But as good as the broadband provisions in the law are, the devil is in the details. With a clear stake in the outcome, the telecommunications industry is representing itself in meetings and missives delivered to policymakers. The public interest community must do the same. Free Press has already taken a lead in publishing Putting the Angels in the Details: A Roadmap for Broadband Stimulus Success . But policymakers need to hear from you, too.

For our part, the Benton Foundation assumes that, at this juncture, policymakers are assembling a master checklist, if you will, of issues that need to be addressed in the implementation of the ARRA. We want policymakers to know:

  • that we are actively watching/engaging in the implementation of the law,
  • what public interest issues implementation raises in our eyes, and
  • that we expect these issues to be dealt with in a timely fashion.

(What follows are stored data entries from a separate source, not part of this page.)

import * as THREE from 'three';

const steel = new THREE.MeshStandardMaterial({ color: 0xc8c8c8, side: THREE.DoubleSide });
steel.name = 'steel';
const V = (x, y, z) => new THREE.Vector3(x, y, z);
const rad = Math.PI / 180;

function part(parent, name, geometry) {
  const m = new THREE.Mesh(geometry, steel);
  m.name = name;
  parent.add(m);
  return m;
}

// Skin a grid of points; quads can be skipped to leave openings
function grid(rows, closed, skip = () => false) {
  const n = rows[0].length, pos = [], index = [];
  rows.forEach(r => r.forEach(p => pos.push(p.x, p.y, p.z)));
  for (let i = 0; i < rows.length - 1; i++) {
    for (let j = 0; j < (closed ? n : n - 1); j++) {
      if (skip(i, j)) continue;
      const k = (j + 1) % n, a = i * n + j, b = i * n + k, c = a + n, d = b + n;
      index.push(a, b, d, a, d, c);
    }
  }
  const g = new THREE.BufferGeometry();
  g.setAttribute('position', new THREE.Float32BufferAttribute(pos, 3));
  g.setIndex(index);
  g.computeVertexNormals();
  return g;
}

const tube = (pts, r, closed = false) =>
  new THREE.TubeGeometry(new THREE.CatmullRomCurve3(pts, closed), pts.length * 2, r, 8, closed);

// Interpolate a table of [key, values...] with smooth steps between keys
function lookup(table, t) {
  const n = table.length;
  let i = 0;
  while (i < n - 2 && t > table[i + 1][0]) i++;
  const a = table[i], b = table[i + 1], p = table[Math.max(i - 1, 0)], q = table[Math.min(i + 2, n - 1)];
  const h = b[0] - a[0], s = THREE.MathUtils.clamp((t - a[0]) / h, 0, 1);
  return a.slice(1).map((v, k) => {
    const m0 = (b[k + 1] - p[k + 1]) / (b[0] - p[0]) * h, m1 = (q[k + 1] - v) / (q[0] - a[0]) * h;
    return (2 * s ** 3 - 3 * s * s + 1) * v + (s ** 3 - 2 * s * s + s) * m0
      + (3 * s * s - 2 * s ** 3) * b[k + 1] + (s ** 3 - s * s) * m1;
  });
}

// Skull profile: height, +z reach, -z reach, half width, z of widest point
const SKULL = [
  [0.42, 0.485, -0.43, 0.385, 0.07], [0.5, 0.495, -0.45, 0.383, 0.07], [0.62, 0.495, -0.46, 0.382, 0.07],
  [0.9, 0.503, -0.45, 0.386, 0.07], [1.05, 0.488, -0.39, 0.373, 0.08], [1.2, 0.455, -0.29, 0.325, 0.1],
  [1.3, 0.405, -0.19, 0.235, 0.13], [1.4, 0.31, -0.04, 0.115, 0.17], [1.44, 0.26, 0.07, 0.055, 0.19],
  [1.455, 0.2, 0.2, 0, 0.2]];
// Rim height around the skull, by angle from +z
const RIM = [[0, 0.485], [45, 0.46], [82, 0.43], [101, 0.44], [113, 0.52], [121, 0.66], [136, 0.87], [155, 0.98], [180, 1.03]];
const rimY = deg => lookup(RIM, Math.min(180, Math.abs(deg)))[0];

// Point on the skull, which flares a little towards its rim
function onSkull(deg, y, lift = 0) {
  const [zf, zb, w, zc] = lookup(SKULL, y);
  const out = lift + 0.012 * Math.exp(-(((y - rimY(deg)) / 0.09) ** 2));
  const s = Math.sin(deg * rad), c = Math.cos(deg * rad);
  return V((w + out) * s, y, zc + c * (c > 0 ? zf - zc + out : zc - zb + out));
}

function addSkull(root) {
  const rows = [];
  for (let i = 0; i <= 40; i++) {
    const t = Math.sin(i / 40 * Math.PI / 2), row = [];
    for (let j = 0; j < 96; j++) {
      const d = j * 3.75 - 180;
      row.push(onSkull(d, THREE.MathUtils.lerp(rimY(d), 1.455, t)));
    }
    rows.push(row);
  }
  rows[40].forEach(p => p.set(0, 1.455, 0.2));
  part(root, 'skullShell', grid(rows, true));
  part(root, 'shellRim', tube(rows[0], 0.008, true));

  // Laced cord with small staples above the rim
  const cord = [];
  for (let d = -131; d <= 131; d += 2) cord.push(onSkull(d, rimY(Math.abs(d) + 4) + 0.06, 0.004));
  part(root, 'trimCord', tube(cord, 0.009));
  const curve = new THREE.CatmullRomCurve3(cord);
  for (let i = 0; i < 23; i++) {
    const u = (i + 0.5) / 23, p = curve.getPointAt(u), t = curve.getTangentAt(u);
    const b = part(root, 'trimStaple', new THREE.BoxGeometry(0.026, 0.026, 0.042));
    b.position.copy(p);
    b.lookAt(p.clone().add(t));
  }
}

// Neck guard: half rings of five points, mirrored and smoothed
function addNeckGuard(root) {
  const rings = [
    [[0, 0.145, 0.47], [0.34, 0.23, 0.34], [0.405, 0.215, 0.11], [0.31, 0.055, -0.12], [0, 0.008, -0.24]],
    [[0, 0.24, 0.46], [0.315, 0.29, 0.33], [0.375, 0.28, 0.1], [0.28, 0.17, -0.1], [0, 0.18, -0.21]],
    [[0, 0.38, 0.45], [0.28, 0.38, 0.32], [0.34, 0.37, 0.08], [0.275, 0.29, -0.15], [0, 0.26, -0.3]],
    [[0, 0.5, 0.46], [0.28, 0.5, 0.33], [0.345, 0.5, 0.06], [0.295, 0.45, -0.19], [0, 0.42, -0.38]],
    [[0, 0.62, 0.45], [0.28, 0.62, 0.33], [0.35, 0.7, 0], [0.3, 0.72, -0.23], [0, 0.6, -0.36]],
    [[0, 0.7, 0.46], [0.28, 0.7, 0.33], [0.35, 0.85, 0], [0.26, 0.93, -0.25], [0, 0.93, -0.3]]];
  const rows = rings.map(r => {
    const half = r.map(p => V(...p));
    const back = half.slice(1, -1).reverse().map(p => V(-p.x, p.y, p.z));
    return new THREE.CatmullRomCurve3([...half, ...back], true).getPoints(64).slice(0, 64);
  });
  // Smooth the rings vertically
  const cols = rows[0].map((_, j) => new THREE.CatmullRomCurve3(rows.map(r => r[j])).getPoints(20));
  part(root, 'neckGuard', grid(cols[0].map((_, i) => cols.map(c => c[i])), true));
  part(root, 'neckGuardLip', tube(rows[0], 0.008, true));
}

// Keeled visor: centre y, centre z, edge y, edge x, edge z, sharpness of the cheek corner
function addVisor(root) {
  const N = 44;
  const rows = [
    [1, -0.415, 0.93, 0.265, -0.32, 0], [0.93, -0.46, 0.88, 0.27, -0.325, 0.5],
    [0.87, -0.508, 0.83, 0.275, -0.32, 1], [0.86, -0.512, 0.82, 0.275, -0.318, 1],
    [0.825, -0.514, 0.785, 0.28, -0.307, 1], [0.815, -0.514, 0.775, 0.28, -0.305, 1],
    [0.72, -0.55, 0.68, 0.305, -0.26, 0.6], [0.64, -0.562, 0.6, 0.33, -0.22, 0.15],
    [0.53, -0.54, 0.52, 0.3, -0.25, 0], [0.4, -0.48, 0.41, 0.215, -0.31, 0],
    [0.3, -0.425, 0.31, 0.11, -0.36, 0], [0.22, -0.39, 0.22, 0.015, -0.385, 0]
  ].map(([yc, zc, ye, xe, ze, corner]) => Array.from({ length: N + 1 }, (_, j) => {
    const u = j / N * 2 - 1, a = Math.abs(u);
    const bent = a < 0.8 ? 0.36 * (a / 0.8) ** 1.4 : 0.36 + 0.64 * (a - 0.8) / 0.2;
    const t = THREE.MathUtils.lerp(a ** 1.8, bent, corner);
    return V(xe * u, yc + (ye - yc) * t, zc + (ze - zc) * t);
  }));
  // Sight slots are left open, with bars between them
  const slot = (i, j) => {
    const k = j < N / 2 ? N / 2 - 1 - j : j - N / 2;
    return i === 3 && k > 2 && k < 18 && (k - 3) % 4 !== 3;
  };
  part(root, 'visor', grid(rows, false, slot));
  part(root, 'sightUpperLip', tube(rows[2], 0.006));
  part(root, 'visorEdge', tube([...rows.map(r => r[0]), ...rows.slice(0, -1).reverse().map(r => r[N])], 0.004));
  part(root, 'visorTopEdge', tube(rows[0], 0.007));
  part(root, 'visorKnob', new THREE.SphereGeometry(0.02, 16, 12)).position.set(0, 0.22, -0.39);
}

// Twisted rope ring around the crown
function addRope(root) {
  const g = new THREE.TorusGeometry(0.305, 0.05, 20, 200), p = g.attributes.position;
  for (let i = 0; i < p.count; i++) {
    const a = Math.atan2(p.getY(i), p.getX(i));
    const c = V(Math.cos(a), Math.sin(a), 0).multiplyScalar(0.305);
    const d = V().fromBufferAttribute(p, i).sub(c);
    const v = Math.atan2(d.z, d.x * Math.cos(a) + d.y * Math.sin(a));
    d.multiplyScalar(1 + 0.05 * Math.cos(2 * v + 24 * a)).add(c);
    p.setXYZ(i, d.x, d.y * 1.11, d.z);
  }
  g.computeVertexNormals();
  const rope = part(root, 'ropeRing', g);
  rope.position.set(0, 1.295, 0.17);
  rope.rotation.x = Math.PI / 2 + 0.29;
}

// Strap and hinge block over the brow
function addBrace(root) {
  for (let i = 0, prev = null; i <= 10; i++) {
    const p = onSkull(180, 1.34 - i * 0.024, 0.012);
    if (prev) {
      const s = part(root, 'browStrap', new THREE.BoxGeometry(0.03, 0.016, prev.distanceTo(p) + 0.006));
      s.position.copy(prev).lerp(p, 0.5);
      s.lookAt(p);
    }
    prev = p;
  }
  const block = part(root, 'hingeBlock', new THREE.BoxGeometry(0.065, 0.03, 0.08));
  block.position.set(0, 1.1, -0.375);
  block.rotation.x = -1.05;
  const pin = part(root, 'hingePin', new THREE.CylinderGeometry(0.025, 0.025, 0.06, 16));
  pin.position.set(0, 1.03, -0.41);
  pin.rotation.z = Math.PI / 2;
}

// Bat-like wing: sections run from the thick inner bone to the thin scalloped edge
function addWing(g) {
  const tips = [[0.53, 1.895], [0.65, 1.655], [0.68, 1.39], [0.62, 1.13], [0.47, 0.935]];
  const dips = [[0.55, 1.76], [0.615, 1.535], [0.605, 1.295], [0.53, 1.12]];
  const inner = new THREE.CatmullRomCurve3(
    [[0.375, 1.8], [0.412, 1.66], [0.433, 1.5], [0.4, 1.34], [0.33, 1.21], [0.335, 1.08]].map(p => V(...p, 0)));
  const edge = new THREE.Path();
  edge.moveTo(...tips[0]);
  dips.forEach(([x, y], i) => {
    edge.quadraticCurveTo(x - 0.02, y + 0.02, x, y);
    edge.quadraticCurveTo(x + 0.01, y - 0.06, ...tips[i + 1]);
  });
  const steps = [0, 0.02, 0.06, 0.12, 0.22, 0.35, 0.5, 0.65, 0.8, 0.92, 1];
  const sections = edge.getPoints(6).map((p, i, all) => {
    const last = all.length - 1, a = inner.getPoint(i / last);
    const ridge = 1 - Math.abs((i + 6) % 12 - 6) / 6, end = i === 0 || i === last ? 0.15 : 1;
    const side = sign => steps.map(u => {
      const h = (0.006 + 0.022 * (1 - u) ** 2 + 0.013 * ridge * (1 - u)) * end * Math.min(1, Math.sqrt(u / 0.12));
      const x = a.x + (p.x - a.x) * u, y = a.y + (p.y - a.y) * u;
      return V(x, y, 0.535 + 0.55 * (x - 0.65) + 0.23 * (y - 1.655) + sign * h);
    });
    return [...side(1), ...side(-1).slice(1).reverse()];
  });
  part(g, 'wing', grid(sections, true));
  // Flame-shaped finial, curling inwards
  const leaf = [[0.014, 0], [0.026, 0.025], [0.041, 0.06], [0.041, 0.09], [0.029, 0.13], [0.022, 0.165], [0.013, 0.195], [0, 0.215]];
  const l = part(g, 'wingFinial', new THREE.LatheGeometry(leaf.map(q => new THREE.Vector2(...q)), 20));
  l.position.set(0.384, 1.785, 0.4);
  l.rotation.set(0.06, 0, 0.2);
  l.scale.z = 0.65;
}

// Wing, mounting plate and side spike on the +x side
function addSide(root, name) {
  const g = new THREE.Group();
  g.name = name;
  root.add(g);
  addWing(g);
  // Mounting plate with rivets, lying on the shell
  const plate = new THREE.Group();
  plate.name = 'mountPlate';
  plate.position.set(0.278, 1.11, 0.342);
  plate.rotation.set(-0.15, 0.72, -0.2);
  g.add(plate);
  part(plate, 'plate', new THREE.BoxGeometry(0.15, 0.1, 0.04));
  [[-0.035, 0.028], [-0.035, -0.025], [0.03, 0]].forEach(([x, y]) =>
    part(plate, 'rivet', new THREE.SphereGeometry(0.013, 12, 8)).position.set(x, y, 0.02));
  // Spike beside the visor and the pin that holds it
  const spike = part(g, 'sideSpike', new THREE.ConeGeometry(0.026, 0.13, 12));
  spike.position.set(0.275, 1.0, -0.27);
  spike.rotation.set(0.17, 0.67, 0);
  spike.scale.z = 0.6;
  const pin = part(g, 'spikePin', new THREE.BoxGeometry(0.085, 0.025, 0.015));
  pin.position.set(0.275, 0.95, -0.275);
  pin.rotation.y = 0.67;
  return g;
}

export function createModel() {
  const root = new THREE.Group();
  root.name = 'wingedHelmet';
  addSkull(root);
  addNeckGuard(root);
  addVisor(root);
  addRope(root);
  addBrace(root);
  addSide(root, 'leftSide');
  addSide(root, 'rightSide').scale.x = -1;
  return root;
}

We have many, many questions, so here's just a few:

  • What are the agencies' working definitions of "unserved" and "underserved" areas? Will NTIA, FCC and RUS adopt the same definition for these terms? Will the agencies use the same data to determine where these areas are located? What agency will collect that data? How and when? How will the definition of "unserved" and "underserved" areas impact the ability of the NTIA to facilitate access to broadband service by low-income and other vulnerable populations
  • What are NTIA's and RUS's plans for outreach to potential applicants, particularly non-profits, and socially and economically disadvantaged small businesses?
  • How will the NTIA and the FCC define the nondiscrimination contractual conditions of Sec 6001(j)? Will the NTIA and FCC issue a Notice for public comment? Will NTIA mandate that applicants and grantees disclose network management techniques, if any?
  • How will NTIA demonstrate that the broadband programs fulfill the purpose of the ARRA?
  • How will NTIA and UDSA evaluation processes enable researchers to appraise short term results and identify best practises?
  • How will NTIA spend the $350 million allocated to implement the Broadband Data Improvement Act?

As I say, we have many questions and we hope you'll add more to the mix. To add your voice, simply e-mail your questions to:

Barbara Brown
National Telecommunications and Information Administration (NTIA)
[email protected]

Christi Shewman
Federal Communications Commission (FCC)
[email protected]

Mary Campanola
Department of Agriculture (USDA)
[email protected]

And we'll be watching. To follow the implementation of the ARRA visit